Polls are predicting that about half of Iran’s 50 million eligible voters will go to the polls Friday to elect a new president, but Middle East expert Uzi Rabi said the winner in the six-man race is not expected to make any major changes in his dealings with Israel.
“They are all part of the same system,” he said today in a conference call organized by The Israel Project, an independent, non-profit group that provides information about Israel to the press and public.
He pointed out that Iran’s unelected Supreme Leader Ayatollah Ali Khamenei has been “very quiet on political issues lately.”
“He doesn’t come up with his own preferable candidate to avoid demonstrations,” Rabi said. “It is clear that what the Ayatollah has in mind … is to avoid an Iranian spring. He is hoping for a huge turnout so he can say Iran is run in a democratic way.”
Although eight candidates had been approved to run for president by the country’s Guardian Council, two dropped out this week.

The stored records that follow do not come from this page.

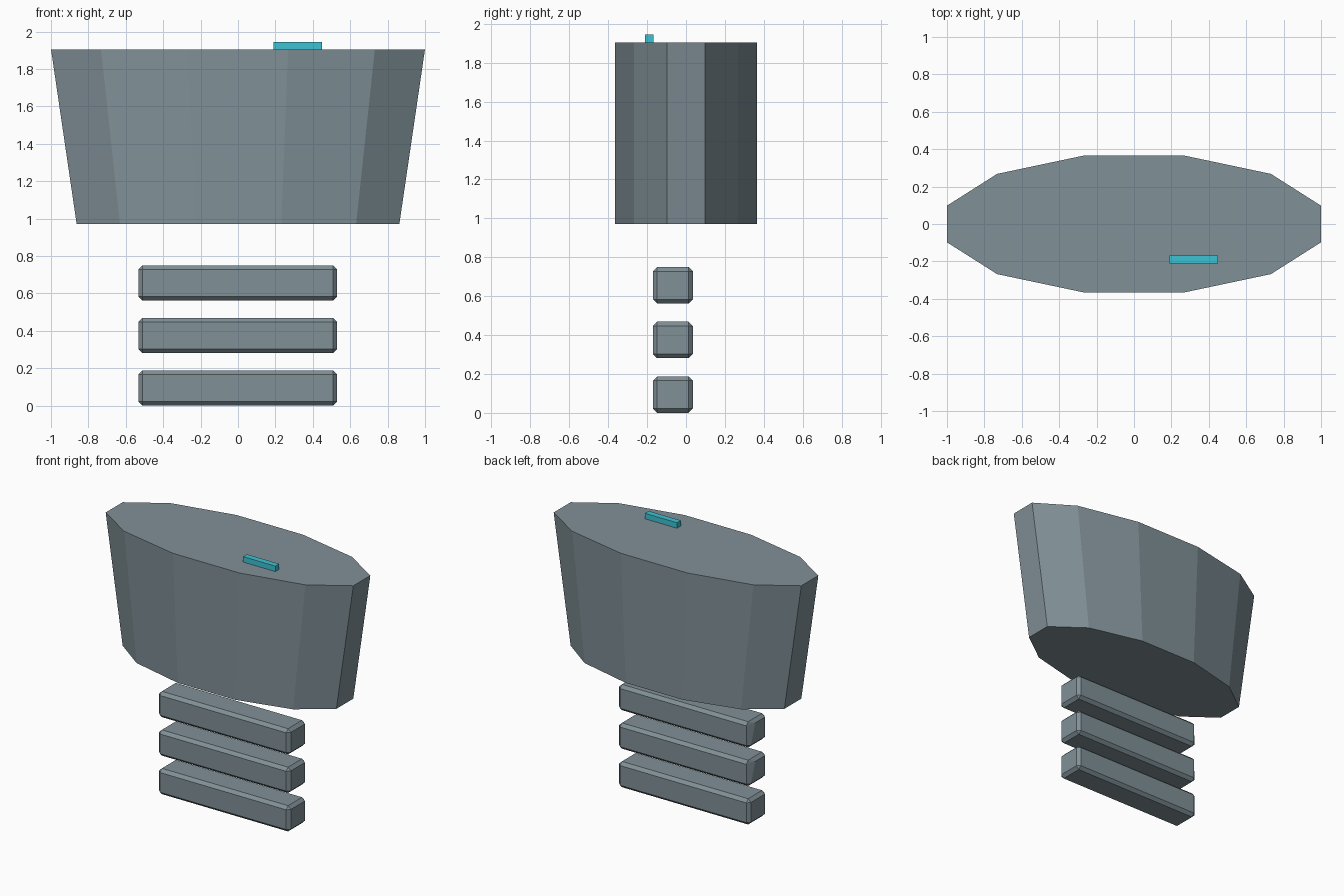
import bpy, bmesh, math
from mathutils import Vector

if "Cube" in bpy.data.objects:
    bpy.data.objects.remove(bpy.data.objects["Cube"])


def material(name, rgb):
    m = bpy.data.materials.new(name)
    m.diffuse_color = (*rgb, 1)
    m.use_nodes = True
    m.node_tree.nodes["Principled BSDF"].inputs["Base Color"].default_value = m.diffuse_color
    return m


SLATE = material("slate grey", (0.216, 0.279, 0.309))
CYAN = material("cyan", (0.048, 0.539, 0.645))


def finish(name, bm, mat):
    bmesh.ops.recalc_face_normals(bm, faces=bm.faces)
    me = bpy.data.meshes.new(name)
    bm.to_mesh(me)
    bm.free()
    me.materials.append(mat)
    ob = bpy.data.objects.new(name, me)
    bpy.context.collection.objects.link(ob)
    return ob


def box(name, lo, hi, mat, bevel=0, dent=False):
    lo, hi = Vector(lo), Vector(hi)
    bm = bmesh.new()
    bmesh.ops.create_cube(bm, size=1)
    bmesh.ops.scale(bm, vec=hi - lo, verts=bm.verts)
    bmesh.ops.translate(bm, vec=(lo + hi) / 2, verts=bm.verts)
    if bevel:
        bmesh.ops.bevel(bm, geom=bm.edges[:], offset=bevel, segments=1,
                        affect='EDGES', profile=0.5)
    if dent:
        # upper back corner of the left end is knocked in slightly
        corner = Vector((lo.x, hi.y - bevel, hi.z - bevel))
        v = min(bm.verts, key=lambda v: (v.co - corner).length)
        v.co.y -= 0.05
    return finish(name, bm, mat)


# Chest: twelve-sided oval, narrower in width at the bottom
bm = bmesh.new()
bmesh.ops.create_cone(bm, cap_ends=True, segments=12, radius1=1, radius2=1, depth=1)
angles = [math.radians(15 + 30 * i) for i in range(12)]
bm.clear()
rings = []
for z, width in ((0.97, 0.893), (1.905, 1.035)):
    rings.append([bm.verts.new((width * math.cos(a), 0.379 * math.sin(a), z))
                  for a in angles])
for ring in rings:
    bm.faces.new(ring)
for i in range(12):
    j = (i + 1) % 12
    bm.faces.new((rings[0][i], rings[0][j], rings[1][j], rings[1][i]))
finish("chest", bm, SLATE)

# Waist: three stacked bevelled slabs
for i in range(3):
    z = 0.281 * i
    box(f"waist_slab_{i + 1}", (-0.533, -0.17, z), (0.53, 0.035, z + 0.188),
        SLATE, bevel=0.022, dent=i > 0)

# Small light bar on top of the chest
box("light_bar", (0.19, -0.212, 1.903), (0.45, -0.168, 1.945), CYAN)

One of them, Mohammad Reza Aref, who was vice president to former President Mohammad Khatami, was seen as a reformist candidate. It is believed he withdrew because the other perceived reformist in the race, Hassan Rouhani, did better in the presidential debates and has more support among reform leaders. By withdrawing, he would not split the reformist vote and “his withdrawal makes Rouhani stronger.”

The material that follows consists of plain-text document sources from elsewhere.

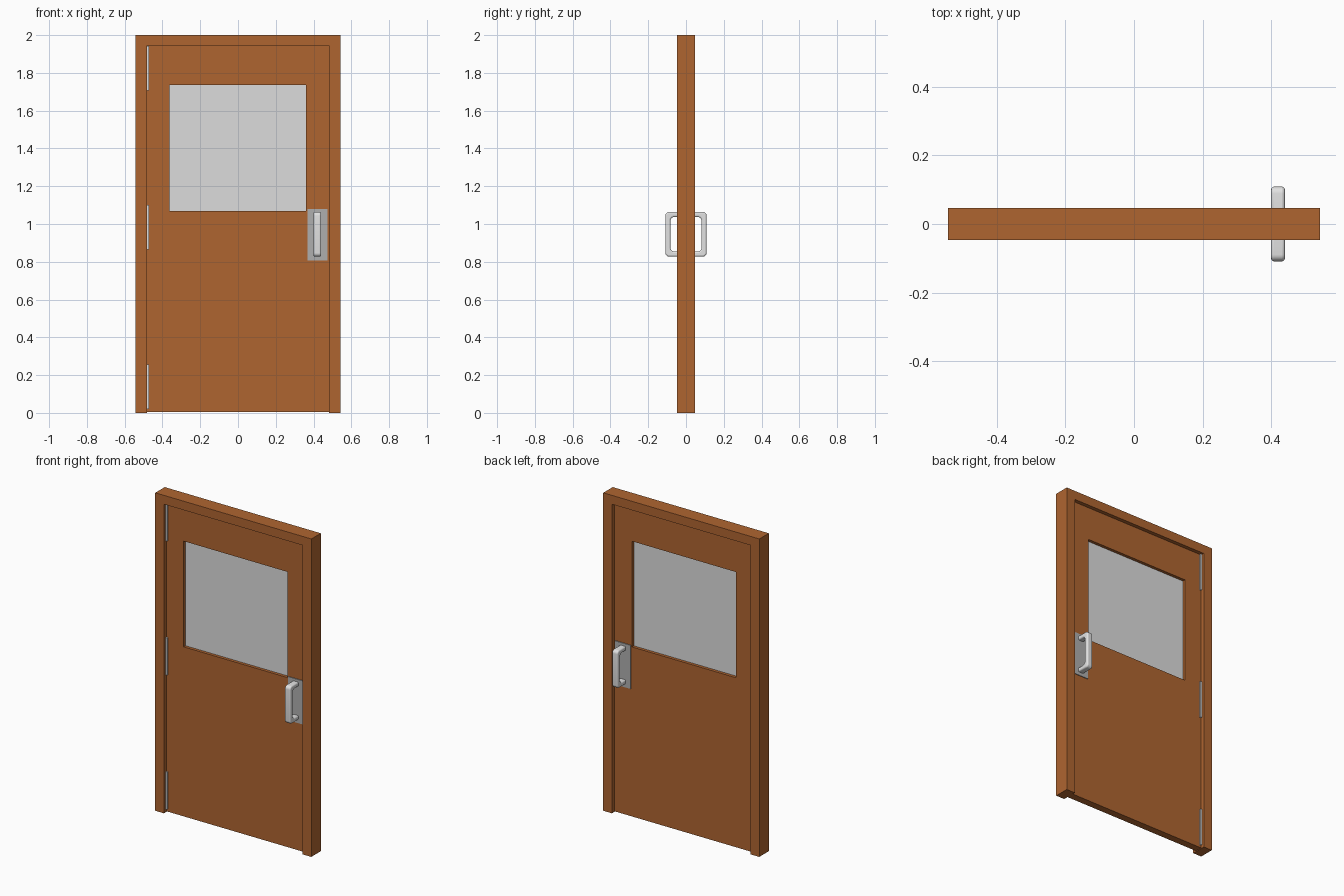
import bpy, bmesh, math
from mathutils import Vector

old = bpy.data.objects.get("Cube")
if old:
    bpy.data.objects.remove(old, do_unlink=True)


def material(name, r, g, b):
    m = bpy.data.materials.new(name)
    m.use_nodes = True
    m.diffuse_color = (r, g, b, 1)
    m.node_tree.nodes["Principled BSDF"].inputs["Base Color"].default_value = (r, g, b, 1)
    return m


wood = material("brown wood", 0.43, 0.13, 0.03)
glass = material("pale glass", 0.72, 0.72, 0.72)
metal = material("light metal", 0.76, 0.76, 0.76)
plate = material("grey plate", 0.43, 0.43, 0.43)


def extrude(name, points, faces, offset, mat):
    """Make flat faces from 3D points and extrude them by an offset."""
    bm = bmesh.new()
    verts = [bm.verts.new(p) for p in points]
    flat = [bm.faces.new([verts[i] for i in f]) for f in faces]
    result = bmesh.ops.extrude_face_region(bm, geom=flat, use_keep_orig=True)
    moved = [v for v in result["geom"] if isinstance(v, bmesh.types.BMVert)]
    bmesh.ops.translate(bm, verts=moved, vec=Vector(offset))
    bmesh.ops.recalc_face_normals(bm, faces=bm.faces)
    mesh = bpy.data.meshes.new(name)
    bm.to_mesh(mesh)
    bm.free()
    mesh.materials.append(mat)
    obj = bpy.data.objects.new(name, mesh)
    bpy.context.collection.objects.link(obj)
    return obj


def rect(x0, x1, z0, z1, y):
    return [(x0, y, z0), (x1, y, z0), (x1, y, z1), (x0, y, z1)]


def slab(name, x0, x1, z0, z1, y0, y1, mat):
    return extrude(name, rect(x0, x1, z0, z1, y0), [range(4)], (0, y1 - y0, 0), mat)


W, JAMB, HEAD, DEPTH = 0.543, 0.483, 1.944, 0.047   # frame sizes
LEAF = 0.023                                       # half thickness of the door

# Frame: two posts and a head, open at the floor
outline = [(-W, 0), (-W, 2), (W, 2), (W, 0), (JAMB, 0), (JAMB, HEAD), (-JAMB, HEAD), (-JAMB, 0)]
extrude("door_frame", [(x, -DEPTH, z) for x, z in outline], [range(8)], (0, 2 * DEPTH, 0), wood)

# Door leaf with a window opening
ring = rect(-JAMB, JAMB, 0.004, HEAD, -LEAF) + rect(-0.363, 0.36, 1.07, 1.735, -LEAF)
extrude("door_leaf", ring, [(i, (i + 1) % 4, (i + 1) % 4 + 4, i + 4) for i in range(4)],
        (0, 2 * LEAF, 0), wood)

# Window pane
slab("window_pane", -0.363, 0.36, 1.07, 1.735, -0.004, 0.004, glass)

# Hinges
for level, z in (("bottom", 0.02), ("middle", 0.865), ("top", 1.708)):
    slab(level + "_hinge", -JAMB, -0.472, z, z + 0.235, -0.033, 0.033, metal)


def arc(cy, cz, r, start, sweep):
    """Rounded corner in the side plane."""
    return [(cy + r * math.cos(math.radians(start + sweep * i / 6)),
             cz + r * math.sin(math.radians(start + sweep * i / 6))) for i in range(7)]


# Pull handles and their backing plates, front and back
R, REACH, BAR = 0.02, 0.109, 0.027
Z0, Z1 = 0.827, 1.064
inner = REACH - BAR
profile = [(0.015, Z0)] + arc(REACH - R, Z0 + R, R, -90, 90) + arc(REACH - R, Z1 - R, R, 0, 90)
profile += [(0.015, Z1), (0.015, Z1 - BAR)]
profile += arc(inner - R, Z1 - BAR - R, R, 90, -90) + arc(inner - R, Z0 + BAR + R, R, 0, -90)
profile += [(0.015, Z0 + BAR)]

for side, s in (("front", -1), ("back", 1)):
    slab(side + "_handle_plate", 0.367, 0.474, 0.806, 1.08, s * LEAF, s * (LEAF + 0.005), plate)
    handle = extrude(side + "_handle", [(0.4, s * y, z) for y, z in profile],
                     [range(len(profile))], (0.04, 0, 0), metal)
    bevel = handle.modifiers.new("rounded edges", "BEVEL")
    bevel.width = 0.008
    bevel.segments = 3
    bevel.limit_method = "ANGLE"
    bevel.angle_limit = math.radians(40)
    bpy.ops.object.select_all(action="DESELECT")
    handle.select_set(True)
    bpy.context.view_layer.objects.active = handle
    bpy.ops.object.shade_smooth_by_angle(angle=math.radians(40))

“If there is a reformist camp, they would prefer Rouhani, and in the newspapers today they are asking the conservatives to come to a consensus around a conservative to make sure a conservative wins against a reformer.”
But, Rabi pointed out, “reformists are still part of the system.”
He said Khamenei, who remains firmly in control of the country, is hoping the election takes place “smoothly and that one candidate is chosen in the first round. But there will probably be a second round, which would bring about more opportunities for protest.”
The last time there was a presidential election in Iran in 2009, it was a hotly contested election that sparked joyous street rallies among those hoping for reform. But when Mahmoud Ahmadinejad was declared the winner with 62.63 percent of the vote and his nearest rival, Mir Hossein Moussavi, was said to have received only 33.75 percent of the vote, widespread street protests erupted from those charging massive fraud.
Ahmadinejad brutally crushed the street protests and dozens were reported killed. The Green Movement, the opposition group that championed reform, was later destroyed by security forces, who arrested Moussavi and another opposition leader, Mehdi Karoubi. Both remain under house arrest.
“Unlike 2009, there is no Green Movement today that challenged the whole system,” said Rabi.
After the election, attention will once again turn to the conflict in Syria and talks with the West over Iran’s nuclear program, which the West believes is to develop nuclear weapons and Iran claims is strictly for peaceful purposes.
“The Iranians want a president who will talk differently than Ahmadinejad,” Rabi said.
“They want a nicer face to do the negotiating with the West, but there will not be a shift in policy; it will only be tactical. … The power regarding Iran’s nuclear program is still in the hands of the Ayatollah.”
Asked which of the candidates would be best for Israel and the West, Rabi said: “I don’t see any real differences. Saeed Jalili is the most hawkish and I would rather see someone else win.”
If the winner “speaks in a different way [to the West], he might have a chance of removing some sanctions” imposed by the West to get Iran to end its nuclear program.
Rabi said he believes Mohammad Bagher Ghalibaf, who is now serving a second term as mayor of Tehran, is “acceptable to the Ayatollah, and he looks like a reformer who could deal with the economic conditions. But I don’t think he’s a changer. I think any changes would be tactical and not strategic.”
Asked if the election really matters, Rabi said frankly: “Unfortunately, I don’t think it matters, at least not dramatically. The Iranian republic is more totalitarian than it was in 2009. I see the Islamic Republic practicing the art of survival. And when it comes to a challenge to his [the Ayatollah’s] reign, they will be fierce and assertive. So I don’t see any change.”